The book focuses on media reversibility in Indonesia after the 2000s. There were several factors that led to partisanism in the media. First, biases on the part of media owners discouraged critical comments (p. 95). The media were politicized by their owners to publish and broadcast news on rivals’ political scandals. Some elite-run TV channels such as RCTI and TVRI often competed with Tempo, Gatra, and the Jakarta Post in covering political issues. Media framing was used to protect the media owners’ interests. As a result, readers were sometimes unable to get balanced news coverage. Second, the media were frequently involved in political conspiracies that delegitimated elites (pp. 125–127). This created strained relationships between the media and some politicians. Third, the media used corruption scandals to make political attacks, in the process gaining political support and close relationships with certain elites (p. 137). Obviously, politicians often cited such media reportage to attract voters. This created a mutually beneficial relationship between politicians and the media. While politicians needed the media to reach out to potential voters, the media needed fresh money and protection from the elites in order to keep publishing and broadcasting their news. In this connection, the author discusses the Baligate and Buloggate scandals in the Abdurrahman Wahid administration.

McCoy’s book arguably has some limitations. First, the author does not provide an in-depth explanation of biases in media ownership. Some media tycoons-turned-politicians had their own TV stations and newspapers to cover their political activity. In another media study, Ross Tapsell (2017) clearly defines the relationship between media oligarchs and their office-seeking motivation. It would be useful if McCoy provided a political connection map between elites and the media. Second, the book refers just tangentially to the role of social media in Indonesian democracy. This kind of media often performs as an alternative media for critical readers, particularly in urban areas. Overall, McCoy provides an alternative view of the Indonesian democratic process from the perspective of media.

Wasisto Raharjo Jati
Center for Political Studies, Indonesian Institute of Sciences (LIPI)


Sen, Krishna; and Hill, David. 2006. Media, Culture and Politics in Indonesia. London: Equinox Publishing.

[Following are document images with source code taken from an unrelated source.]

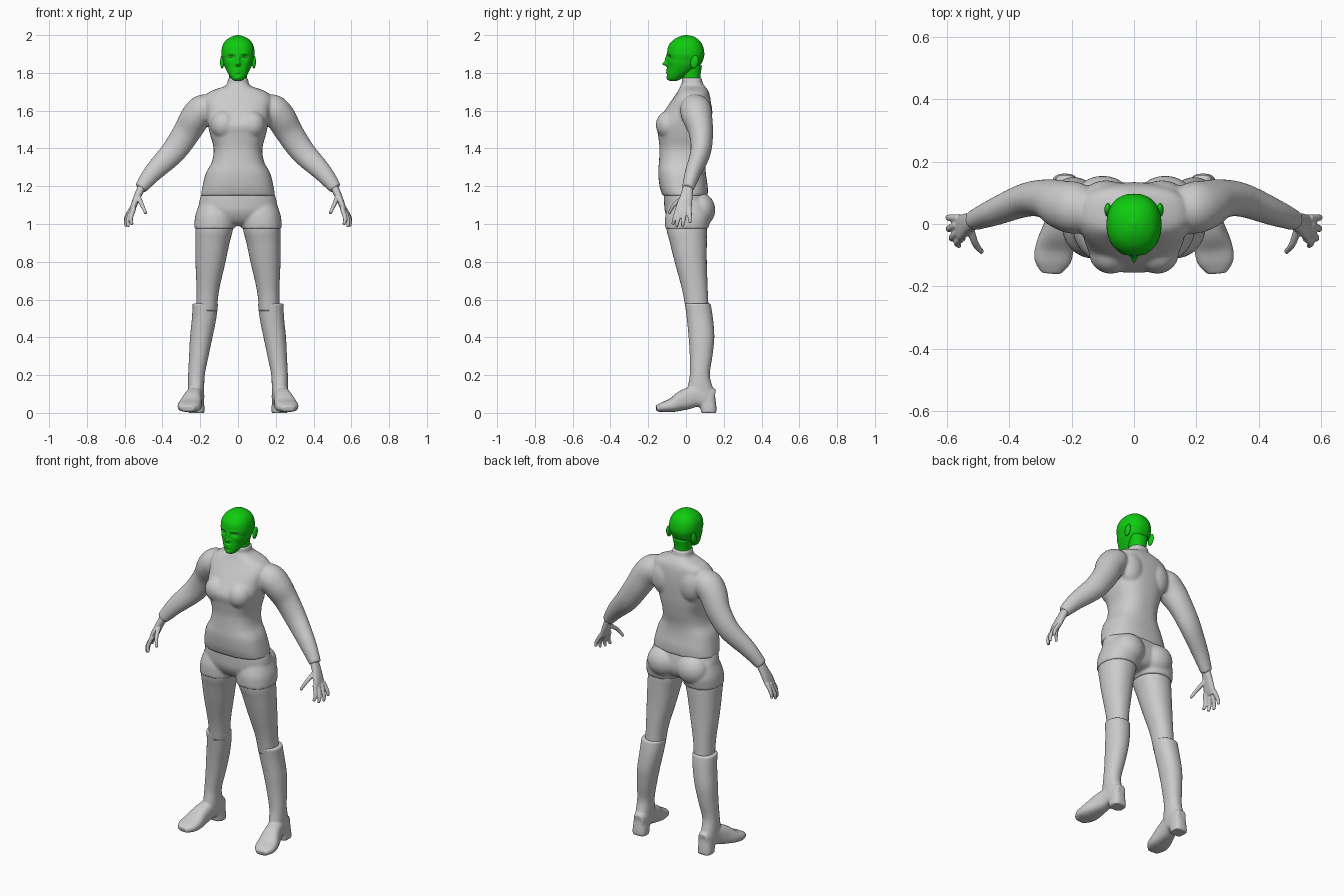
import bpy, bmesh, math
from mathutils import Vector, Matrix

cube = bpy.data.objects.get("Cube")
if cube:
    bpy.data.objects.remove(cube)


def material(name, color):
    m = bpy.data.materials.new(name)
    m.use_nodes = True
    m.diffuse_color = color
    m.node_tree.nodes["Principled BSDF"].inputs["Base Color"].default_value = color
    return m


GREY = material("light grey", (0.6, 0.6, 0.6, 1))
GREEN = material("bright green", (0.005, 0.6, 0.005, 1))


def spline(rows, steps):
    """Catmull-Rom interpolation through rows of numbers."""
    out = []
    for i in range(len(rows) - 1):
        a, b, c, d = (rows[max(0, min(len(rows) - 1, i + k))] for k in (-1, 0, 1, 2))
        for s in range(steps):
            t = s / steps
            out.append([q + 0.5 * t * (r - p + t * (2 * p - 5 * q + 4 * r - w + t * (3 * (q - r) + w - p)))
                        for p, q, r, w in zip(a, b, c, d)])
    return out + [list(rows[-1])]


def skin(bm, rings, sides, power):
    """Join superellipse rings (centre, u, v) into a capped tube."""
    loops = []
    for c, u, v in rings:
        loop = []
        for k in range(sides):
            a = math.tau * k / sides
            x, y = (math.copysign(abs(f) ** (2 / power), f) for f in (math.cos(a), math.sin(a)))
            loop.append(bm.verts.new(c + u * x + v * y))
        loops.append(loop)
    for a, b in zip(loops, loops[1:]):
        for k in range(sides):
            n = (k + 1) % sides
            bm.faces.new((a[k], a[n], b[n], b[k]))
    bm.faces.new(loops[0])
    bm.faces.new(loops[-1])


def upright(bm, rows, power=2.2, steps=6, sides=48):
    """Horizontal sections: height, x range, y range."""
    rings = []
    for z, x0, x1, y0, y1 in spline(rows, steps):
        rings.append((Vector(((x0 + x1) / 2, (y0 + y1) / 2, z)),
                      Vector(((x1 - x0) / 2, 0, 0)), Vector((0, (y1 - y0) / 2, 0))))
    skin(bm, rings, sides, power)


def centred(rows):
    return [(z, -w, w, y0, y1) for z, w, y0, y1 in rows]


def limb(bm, rows, ref, power=2.0, steps=6, sides=24):
    """Sections across a path: x, y, z, radius along ref, other radius."""
    pts = spline(rows, steps)
    rings = []
    for i, p in enumerate(pts):
        t = (Vector(pts[min(i + 1, len(pts) - 1)][:3]) - Vector(pts[max(i - 1, 0)][:3])).normalized()
        u = (ref - t * ref.dot(t)).normalized()
        rings.append((Vector(p[:3]), u * p[3], t.cross(u) * p[4]))
    skin(bm, rings, sides, power)


def ball(bm, loc, size, tilt=0):
    bmesh.ops.create_uvsphere(bm, u_segments=24, v_segments=16, radius=1, matrix=Matrix.Translation(loc)
                              @ Matrix.Rotation(tilt, 4, 'X') @ Matrix.Diagonal((*size, 1)))


def add_mirror(bm):
    """Add the opposite side of everything built so far."""
    copy = bmesh.ops.duplicate(bm, geom=bm.verts[:] + bm.edges[:] + bm.faces[:])["geom"]
    for v in copy:
        if isinstance(v, bmesh.types.BMVert):
            v.co.x *= -1


def finish(bm, name, mat, side=1, voxel=0, smooth=4):
    for v in bm.verts:
        v.co.x *= side
    bmesh.ops.recalc_face_normals(bm, faces=bm.faces[:])
    me = bpy.data.meshes.new(name)
    bm.to_mesh(me)
    bm.free()
    me.materials.append(mat)
    for p in me.polygons:
        p.use_smooth = True
    ob = bpy.data.objects.new(name, me)
    bpy.context.collection.objects.link(ob)
    if voxel:
        r = ob.modifiers.new("Blend", 'REMESH')
        r.mode = 'VOXEL'
        r.voxel_size = voxel
        r.use_smooth_shade = True
        s = ob.modifiers.new("Soften", 'SMOOTH')
        s.factor = 0.5
        s.iterations = smooth
    return ob


X, Y = Vector((1, 0, 0)), Vector((0, 1, 0))

# Sweater: sleeves, torso and collar
bm = bmesh.new()
limb(bm, [(.12, .045, 1.625, .06, .055), (.18, .05, 1.61, .082, .078), (.225, .06, 1.565, .08, .08),
          (.275, .08, 1.48, .064, .073), (.345, .077, 1.38, .054, .066), (.45, .037, 1.272, .043, .05),
          (.517, .01, 1.188, .032, .034)], Y)
ball(bm, (.075, -.09, 1.525), (.07, .07, .075))
ball(bm, (.09, .085, 1.59), (.075, .055, .1))
add_mirror(bm)
upright(bm, centred([
    (1.15, .197, -.125, .115), (1.2, .188, -.14, .115), (1.27, .17, -.147, .105),
    (1.33, .138, -.143, .105), (1.4, .129, -.14, .118), (1.47, .147, -.148, .128),
    (1.53, .16, -.155, .132), (1.6, .17, -.113, .134), (1.66, .18, -.072, .13),
    (1.7, .15, -.045, .12), (1.73, .07, -.03, .1), (1.745, .057, -.022, .088),
    (1.775, .054, -.024, .085)]), power=2.5)
finish(bm, "sweater", GREY, voxel=.008)

# Shorts: legs, buttocks and hips
bm = bmesh.new()
upright(bm, [(1.12, .01, .2, -.085, .11), (1.05, .012, .225, -.108, .13),
             (1.0, .014, .231, -.111, .124), (.975, .018, .231, -.11, .118)])
ball(bm, (.1, .075, 1.075), (.095, .08, .09))
add_mirror(bm)
upright(bm, centred([(1.2, .178, -.115, .1), (1.12, .205, -.116, .12), (1.06, .2, -.11, .125),
                     (1.01, .14, -.08, .1), (.99, .04, -.04, .05)]))
finish(bm, "shorts", GREY, voxel=.008)

for side, label in ((1, "left"), (-1, "right")):
    # Thigh and knee
    bm = bmesh.new()
    upright(bm, [(1.06, .03, .21, -.09, .1), (.98, .026, .224, -.103, .11), (.9, .045, .226, -.085, .11),
                 (.8, .066, .225, -.06, .11), (.65, .1, .219, -.02, .115), (.54, .112, .22, 0, .12)])
    finish(bm, label + "_thigh", GREY, side)

    # Boot: shaft, foot and heel block
    bm = bmesh.new()
    upright(bm, [(.58, .105, .24, -.006, .13), (.5, .115, .244, .004, .143), (.4, .135, .254, .014, .15),
                 (.3, .156, .259, .02, .14), (.2, .176, .264, .02, .126), (.12, .179, .265, .008, .145),
                 (.06, .182, .262, .02, .15)])
    limb(bm, [(.219, .152, .08, .03, .045), (.22, .11, .085, .042, .06), (.228, .05, .087, .043, .056),
              (.24, -.01, .068, .05, .054), (.253, -.07, .042, .061, .038), (.262, -.12, .031, .058, .027),
              (.266, -.157, .022, .032, .016)], X, power=2.6)
    upright(bm, [(0, .178, .264, .08, .161), (.03, .178, .264, .075, .161), (.09, .182, .26, .06, .154)], 2.8)
    finish(bm, label + "_boot", GREY, side, voxel=.006, smooth=3)

    # Hand: palm, fingers and thumb
    bm = bmesh.new()
    limb(bm, [(.505, .013, 1.205, .026, .022), (.533, .002, 1.145, .033, .019),
              (.553, -.01, 1.095, .041, .016), (.564, -.014, 1.066, .038, .011)], Y, power=2.3)
    for path in (((.55, -.043, 1.085), (.567, -.06, 1.03), (.56, -.07, .997)),
                 ((.56, -.024, 1.08), (.583, -.043, 1.02), (.58, -.05, .985)),
                 ((.566, -.003, 1.08), (.592, -.014, 1.02), (.592, -.018, .987)),
                 ((.562, .018, 1.085), (.591, .02, 1.035), (.596, .021, 1.005)),
                 ((.525, -.015, 1.14), (.508, -.064, 1.1), (.487, -.09, 1.055))):
        limb(bm, [(*p, r, r) for p, r in zip(path, (.013, .011, .008))], Y, sides=12)
    finish(bm, label + "_hand", GREY, side, voxel=.004, smooth=2)

# Head with softly raised and sunken facial features
bm = bmesh.new()
upright(bm, centred([
    (1.757, .014, -.085, -.05), (1.765, .03, -.096, -.03), (1.785, .046, -.1, 0),
    (1.81, .06, -.1, .04), (1.84, .074, -.098, .075), (1.87, .082, -.098, .091),
    (1.9, .088, -.1, .097), (1.94, .083, -.094, .09), (1.97, .066, -.072, .072),
    (1.99, .038, -.04, .045), (2.0, .005, -.005, .008)]), power=2.25, steps=8, sides=112)
features = [(0, 1.868, .009, .022, .014), (0, 1.847, .012, .01, .022),
            (0, 1.815, .017, .005, .007), (0, 1.802, .015, .005, .007), (0, 1.774, .014, .01, .005)]
for s in (1, -1):
    features += [(s * .036, 1.885, .017, .01, -.012), (s * .035, 1.903, .02, .007, .004),
                 (s * .055, 1.855, .018, .015, .004)]
for v in bm.verts:
    if v.co.y < -.02:
        x, z = v.co.x, v.co.z
        v.co.y -= sum(h * math.exp(-((x - fx) / sx) ** 2 - ((z - fz) / sz) ** 2)
                      for fx, fz, sx, sz, h in features)
finish(bm, "head", GREEN)

# Ears, neck and eyes
bm = bmesh.new()
ball(bm, (.084, .045, 1.858), (.011, .021, .035), -.25)
add_mirror(bm)
finish(bm, "ears", GREEN)

bm = bmesh.new()
upright(bm, centred([(1.72, .048, -.018, .078), (1.78, .047, -.018, .076), (1.84, .055, -.01, .085)]))
finish(bm, "neck", GREEN)

bm = bmesh.new()
ball(bm, (.036, -.079, 1.884), (.013, .006, .005))
add_mirror(bm)
finish(bm, "eyes", GREY)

Tapsell, Ross. 2017. Media Power in Indonesia: Oligarchs, Citizens and the Digital Revolution. New York: Rowman & Littlefield.


DOI: doi.org/10.20495/seas.9.2_281